  1. Clinical Competency AdobeStock 174937901 scaled

Physicians working under locum tenens arrangements should be prepared to work and think fast. There should be no time wasted for long orientations and briefings because the hospital is likely in dire need of hands-on physicians who have ample experience in a specific specialization. This means it may not be a good choice for new doctors who have yet to earn more clinical experience.  

If you’re a seasoned doctor, this may work well for you.   

  1. Compensation  

Ideally, your payment rates, bonuses, overtime pay, and any expenses covered by the staffing agency are reflected in your contract. If you can wait until then, ask your agency about the rates verbally, while waiting for the contract to be drafted.    

Rates for a locum tenens healthcare worker is typically higher per day compared to the daily rate of permanent workers in the same medical facility. A locum tenens worker is an independent contractor and not an employee of a staffing agency. Hence, this professional is in charge of paying state and federal taxes on their own.    

  1. Your Current Situation 

If you want to spend more time with your family, working part-time as a locum tenens physician may be a good option, especially if money isn’t an issue. Otherwise, if you’re single and want to build your career (and wealth) while you still can, get a part-time assignment on top of your permanent work.  

Final Thoughts  

Currently, an estimated 40,000 healthcare providers are working under locum tenens assignments in various states. With the insufficiencies not being addressed anytime soon, the demand for locus tenens workers is projected to rise.  

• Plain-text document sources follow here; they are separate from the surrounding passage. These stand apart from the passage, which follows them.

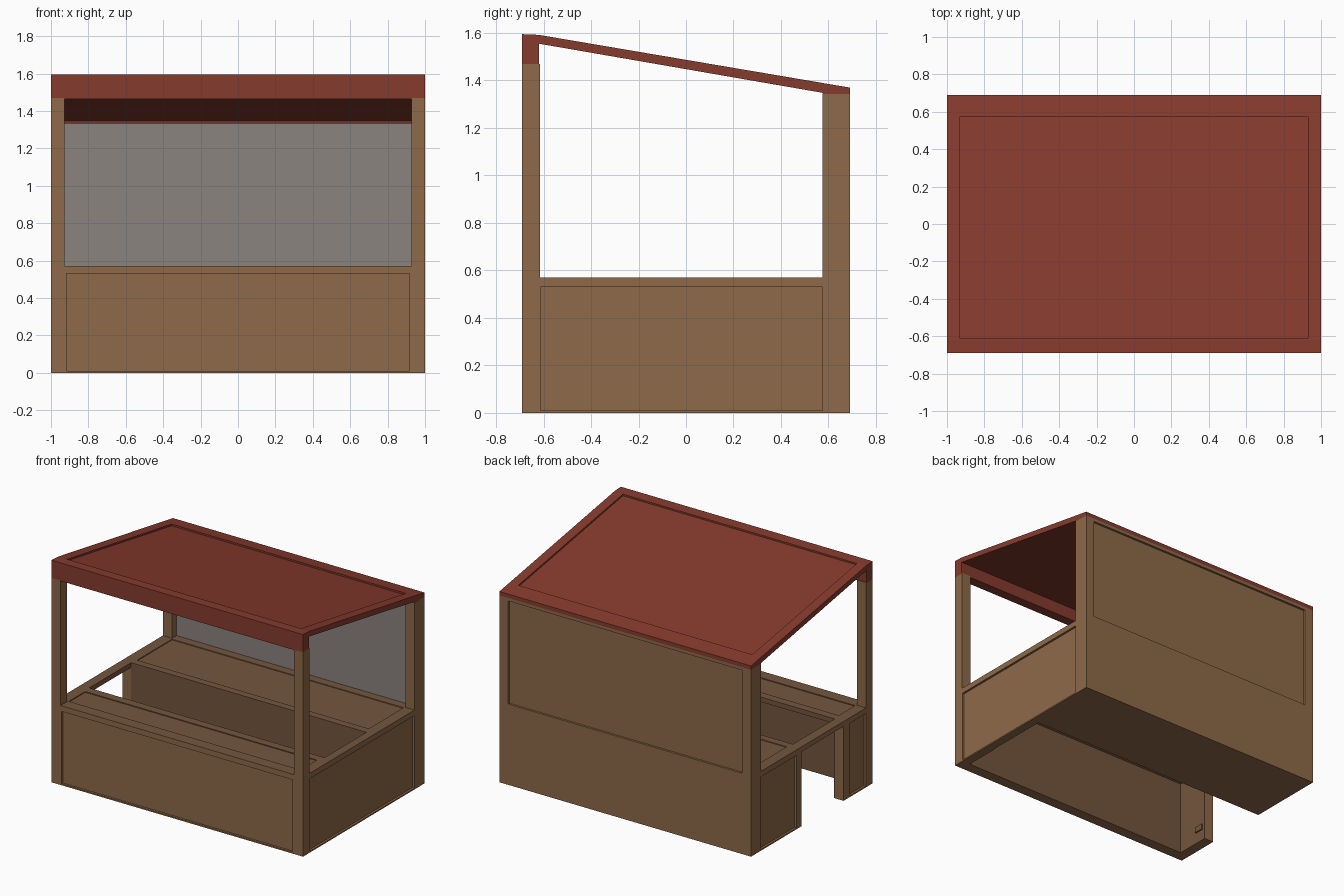
import bpy, bmesh

if "Cube" in bpy.data.objects:
    bpy.data.objects.remove(bpy.data.objects["Cube"])


def mat(name, rgb):
    m = bpy.data.materials.new(name)
    m.diffuse_color = (*rgb, 1)
    m.use_nodes = True
    m.node_tree.nodes["Principled BSDF"].inputs["Base Color"].default_value = m.diffuse_color
    return m


WOOD = mat("wood brown", (0.270, 0.142, 0.065))
DARK = mat("dark wood", (0.175, 0.092, 0.047))
RED = mat("roof red", (0.240, 0.044, 0.027))
GREY = mat("warm grey", (0.255, 0.228, 0.210))


def prism(name, profile, x0, x1, *mats):
    """Extrude a (y, z) profile from x0 to x1."""
    bm = bmesh.new()
    face = bm.faces.new([bm.verts.new((x0, y, z)) for y, z in profile])
    ext = bmesh.ops.extrude_face_region(bm, geom=[face])["geom"]
    verts = [v for v in ext if isinstance(v, bmesh.types.BMVert)]
    bmesh.ops.translate(bm, verts=verts, vec=(x1 - x0, 0, 0))
    bmesh.ops.recalc_face_normals(bm, faces=bm.faces)
    me = bpy.data.meshes.new(name)
    bm.to_mesh(me)
    bm.free()
    ob = bpy.data.objects.new(name, me)
    bpy.context.collection.objects.link(ob)
    for m in mats:
        me.materials.append(m)
    return ob


def box(name, x, y, z, *mats):
    return prism(name, [(y[0], z[0]), (y[1], z[0]), (y[1], z[1]), (y[0], z[1])],
                 x[0], x[1], *mats)


def cut(ob, cutter):
    """Subtract the cutter, then remove it."""
    cutter.hide_render = True
    mod = ob.modifiers.new("cut", 'BOOLEAN')
    mod.operation = 'DIFFERENCE'
    mod.solver = 'EXACT'
    mod.object = cutter
    bpy.context.view_layer.objects.active = ob
    bpy.ops.object.modifier_apply(modifier=mod.name)
    bpy.data.objects.remove(cutter)


# counter base: block with standing room, hollow front counter and left doorway
base = box("counter_base", (-1, 1), (-.69, .69), (0, .57), WOOD, DARK)
for x, y, z in [
    ((-.93, .94), (-.36, .115), (-.1, .7)),        # standing room
    ((-.925, .935), (-.612, -.30), (-.1, .535)),   # under front counter
    ((-1.1, -.90), (-.36, .115), (-.1, .535)),     # doorway under the rail
    ((-.918, .918), (-.8, -.675), (.01, .53)),     # front panel
    ((.985, 1.1), (-.612, .575), (.01, .53)),      # right panel
    ((-1.1, -.985), (-.612, -.435), (.01, .53)),   # left panels
    ((-1.1, -.985), (.175, .575), (.01, .53)),
    ((-.92, .92), (-.605, -.42), (.564, .7)),      # counter top panels
    ((-.92, .92), (.17, .565), (.564, .7)),
]:
    cut(base, box("cutter", x, y, z))

# dark tops and interior faces
for p in base.data.polygons:
    c, n = p.center, p.normal
    inside = abs(c.x) < .95 and -.63 < c.y < .13 and abs(n.z) < .5
    p.material_index = 1 if n.z > .9 and c.z > .5 or inside else 0

# small catch inside the left end
box("door_catch", (-.926, -.915), (-.45, -.38), (.08, .12), DARK)

# front posts
for side, s in (("left", -1), ("right", 1)):
    box(side + "_front_post", sorted((s * .927, s)), (-.69, -.615), (.57, 1.47), WOOD)

# back wall with inner and outer recesses
wall = box("back_wall", (-1, 1), (.575, .69), (.57, 1.342), WOOD)
cut(wall, box("cutter", (-.927, .927), (.4, .632), (.4, 1.5)))
cut(wall, box("cutter", (-.93, .93), (.675, .8), (.58, 1.32)))
box("grey_back_panel", (-.927, .927), (.627, .634), (.57, 1.345), GREY)

# sloped roof with front fascia and a shallow top recess
roof = prism("roof", [(-.69, 1.465), (-.69, 1.595), (-.62, 1.592), (.69, 1.37),
                      (.69, 1.342), (.58, 1.333), (.575, 1.348), (-.62, 1.555),
                      (-.62, 1.465)], -1, 1, RED)


def top(y):
    return 1.592 - (y + .62) * .1695


cut(roof, prism("cutter", [(-.612, top(-.612) - .012), (.575, top(.575) - .012),
                           (.575, 1.8), (-.612, 1.8)], -.93, .93))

If you’re a medical professional thinking of getting a locum tenens gig, consider the factors discussed in this article so you can come up with a smart decision.